I thought a lot about that idea through the lens of taking care of my kids. Twins are the greatest blessing I can imagine and the greatest challenge. You must be "on" all the time, whether tending to their basic functions, taking them to doctor's appointments, or trying to maintain order elsewhere in the household. It is not something most healthy relationships can trade off on - my wife taking certain shifts, then myself, for instance.

Add to the fact that I do not presently have a full-time job and am scraping freelance work together in the interim, and things inside my head can be a pressure cooker. Parenthood is a joy, but I'd be misrepresenting the truth if I only focused on that. Unlocking the mysteries of why one of them is crying after you've fed, burped, changed and held them for a length of time is a question I'd like to answer more incisively, and with less mood swings.

But de Lorenzo's words really hit me where I live, and unlocked waves of previously uncited gratitude: to Nicole for a decade of growth and limitless patience; my family for their unwavering support; friends who've taken time out of their busy lives to sit and admire the beauty of our children or roll up their sleeves and help get our errands under control; and especially to my daughters themselves, who will someday hopefully understand, at my conveyance, how their birth and lives are more significant than any other achievement I could name.

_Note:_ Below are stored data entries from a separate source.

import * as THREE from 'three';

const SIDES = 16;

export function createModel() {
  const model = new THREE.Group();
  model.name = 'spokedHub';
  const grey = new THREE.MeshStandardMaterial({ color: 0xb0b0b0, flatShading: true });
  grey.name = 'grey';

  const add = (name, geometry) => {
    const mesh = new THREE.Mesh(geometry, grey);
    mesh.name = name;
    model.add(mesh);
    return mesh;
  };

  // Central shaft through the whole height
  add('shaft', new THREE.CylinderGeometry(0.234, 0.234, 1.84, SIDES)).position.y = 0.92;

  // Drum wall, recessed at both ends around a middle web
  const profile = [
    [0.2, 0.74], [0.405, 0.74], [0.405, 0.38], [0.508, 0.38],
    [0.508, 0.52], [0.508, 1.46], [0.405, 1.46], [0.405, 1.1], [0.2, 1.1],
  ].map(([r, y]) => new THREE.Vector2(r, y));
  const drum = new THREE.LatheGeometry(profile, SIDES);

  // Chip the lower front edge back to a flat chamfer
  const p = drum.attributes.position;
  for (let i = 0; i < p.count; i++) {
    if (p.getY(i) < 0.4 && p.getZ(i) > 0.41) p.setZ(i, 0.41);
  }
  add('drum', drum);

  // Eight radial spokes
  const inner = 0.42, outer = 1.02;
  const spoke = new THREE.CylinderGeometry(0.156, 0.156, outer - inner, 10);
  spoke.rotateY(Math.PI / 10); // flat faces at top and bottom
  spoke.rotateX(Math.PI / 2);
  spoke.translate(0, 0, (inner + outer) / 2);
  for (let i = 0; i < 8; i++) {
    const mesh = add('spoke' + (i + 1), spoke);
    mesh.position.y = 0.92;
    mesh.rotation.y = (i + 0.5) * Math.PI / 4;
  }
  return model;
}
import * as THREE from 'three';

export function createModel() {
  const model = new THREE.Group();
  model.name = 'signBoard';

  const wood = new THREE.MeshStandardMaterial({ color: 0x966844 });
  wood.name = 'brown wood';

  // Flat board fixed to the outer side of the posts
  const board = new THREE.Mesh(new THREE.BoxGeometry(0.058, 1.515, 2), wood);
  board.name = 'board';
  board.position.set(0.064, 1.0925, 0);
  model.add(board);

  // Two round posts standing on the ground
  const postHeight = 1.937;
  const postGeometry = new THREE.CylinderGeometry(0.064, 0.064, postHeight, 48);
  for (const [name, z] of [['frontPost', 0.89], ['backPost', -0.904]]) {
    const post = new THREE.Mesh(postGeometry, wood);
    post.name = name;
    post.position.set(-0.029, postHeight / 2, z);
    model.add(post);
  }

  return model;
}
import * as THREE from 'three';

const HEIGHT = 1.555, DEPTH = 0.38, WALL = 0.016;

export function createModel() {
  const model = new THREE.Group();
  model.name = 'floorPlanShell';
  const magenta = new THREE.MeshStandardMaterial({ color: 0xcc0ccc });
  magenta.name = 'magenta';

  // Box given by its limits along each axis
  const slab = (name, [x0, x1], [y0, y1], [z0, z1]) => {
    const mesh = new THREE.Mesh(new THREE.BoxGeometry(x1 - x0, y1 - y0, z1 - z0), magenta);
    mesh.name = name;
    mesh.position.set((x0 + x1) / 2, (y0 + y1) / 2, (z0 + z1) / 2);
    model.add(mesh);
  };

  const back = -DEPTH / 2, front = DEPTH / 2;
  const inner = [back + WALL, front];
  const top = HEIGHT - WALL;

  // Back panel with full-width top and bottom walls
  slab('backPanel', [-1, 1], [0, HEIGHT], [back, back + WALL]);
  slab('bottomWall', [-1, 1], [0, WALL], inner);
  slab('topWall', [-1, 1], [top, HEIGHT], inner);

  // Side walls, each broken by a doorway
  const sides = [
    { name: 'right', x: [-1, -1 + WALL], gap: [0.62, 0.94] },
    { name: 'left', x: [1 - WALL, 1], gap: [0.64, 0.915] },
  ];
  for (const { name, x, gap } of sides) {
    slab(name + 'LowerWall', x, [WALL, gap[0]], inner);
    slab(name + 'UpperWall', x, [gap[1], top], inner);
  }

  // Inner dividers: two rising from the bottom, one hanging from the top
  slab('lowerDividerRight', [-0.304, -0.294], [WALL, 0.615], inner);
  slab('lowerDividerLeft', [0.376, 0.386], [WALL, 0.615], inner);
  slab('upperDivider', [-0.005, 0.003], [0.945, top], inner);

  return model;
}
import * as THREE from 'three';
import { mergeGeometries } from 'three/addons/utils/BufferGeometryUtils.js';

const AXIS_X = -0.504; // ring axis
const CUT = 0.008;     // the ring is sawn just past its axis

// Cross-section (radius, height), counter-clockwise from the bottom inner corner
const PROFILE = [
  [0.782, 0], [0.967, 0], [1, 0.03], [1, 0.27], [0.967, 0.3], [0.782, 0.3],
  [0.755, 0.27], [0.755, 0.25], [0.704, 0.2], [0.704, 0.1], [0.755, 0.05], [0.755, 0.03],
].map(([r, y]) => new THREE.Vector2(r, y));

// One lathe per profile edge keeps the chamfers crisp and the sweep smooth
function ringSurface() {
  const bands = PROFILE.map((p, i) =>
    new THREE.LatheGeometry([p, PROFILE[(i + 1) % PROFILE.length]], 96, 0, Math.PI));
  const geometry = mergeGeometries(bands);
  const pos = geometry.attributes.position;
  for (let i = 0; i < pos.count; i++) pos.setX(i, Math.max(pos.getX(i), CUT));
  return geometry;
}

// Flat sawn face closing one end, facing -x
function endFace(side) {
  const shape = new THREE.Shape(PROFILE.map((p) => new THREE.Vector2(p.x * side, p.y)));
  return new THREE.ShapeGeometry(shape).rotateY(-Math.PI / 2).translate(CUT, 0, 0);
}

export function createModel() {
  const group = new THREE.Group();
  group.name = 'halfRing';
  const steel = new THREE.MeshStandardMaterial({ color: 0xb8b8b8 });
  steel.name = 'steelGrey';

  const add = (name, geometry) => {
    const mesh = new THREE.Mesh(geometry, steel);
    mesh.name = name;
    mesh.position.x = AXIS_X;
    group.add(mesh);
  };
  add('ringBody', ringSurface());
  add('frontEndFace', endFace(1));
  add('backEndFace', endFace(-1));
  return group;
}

The work of organizations like ALBA, Puffin, 18 by Vote and the others is vast and challenging - a 300 million-legged race up the hill of progress. But it's also immediately enriching and gratifying if you take the time to sit back and think about what is possible. I walked away from the event proud to have bore witness and elated to imbue that positivity onto the napping spirits of my beautiful girls. Together, we know a lot.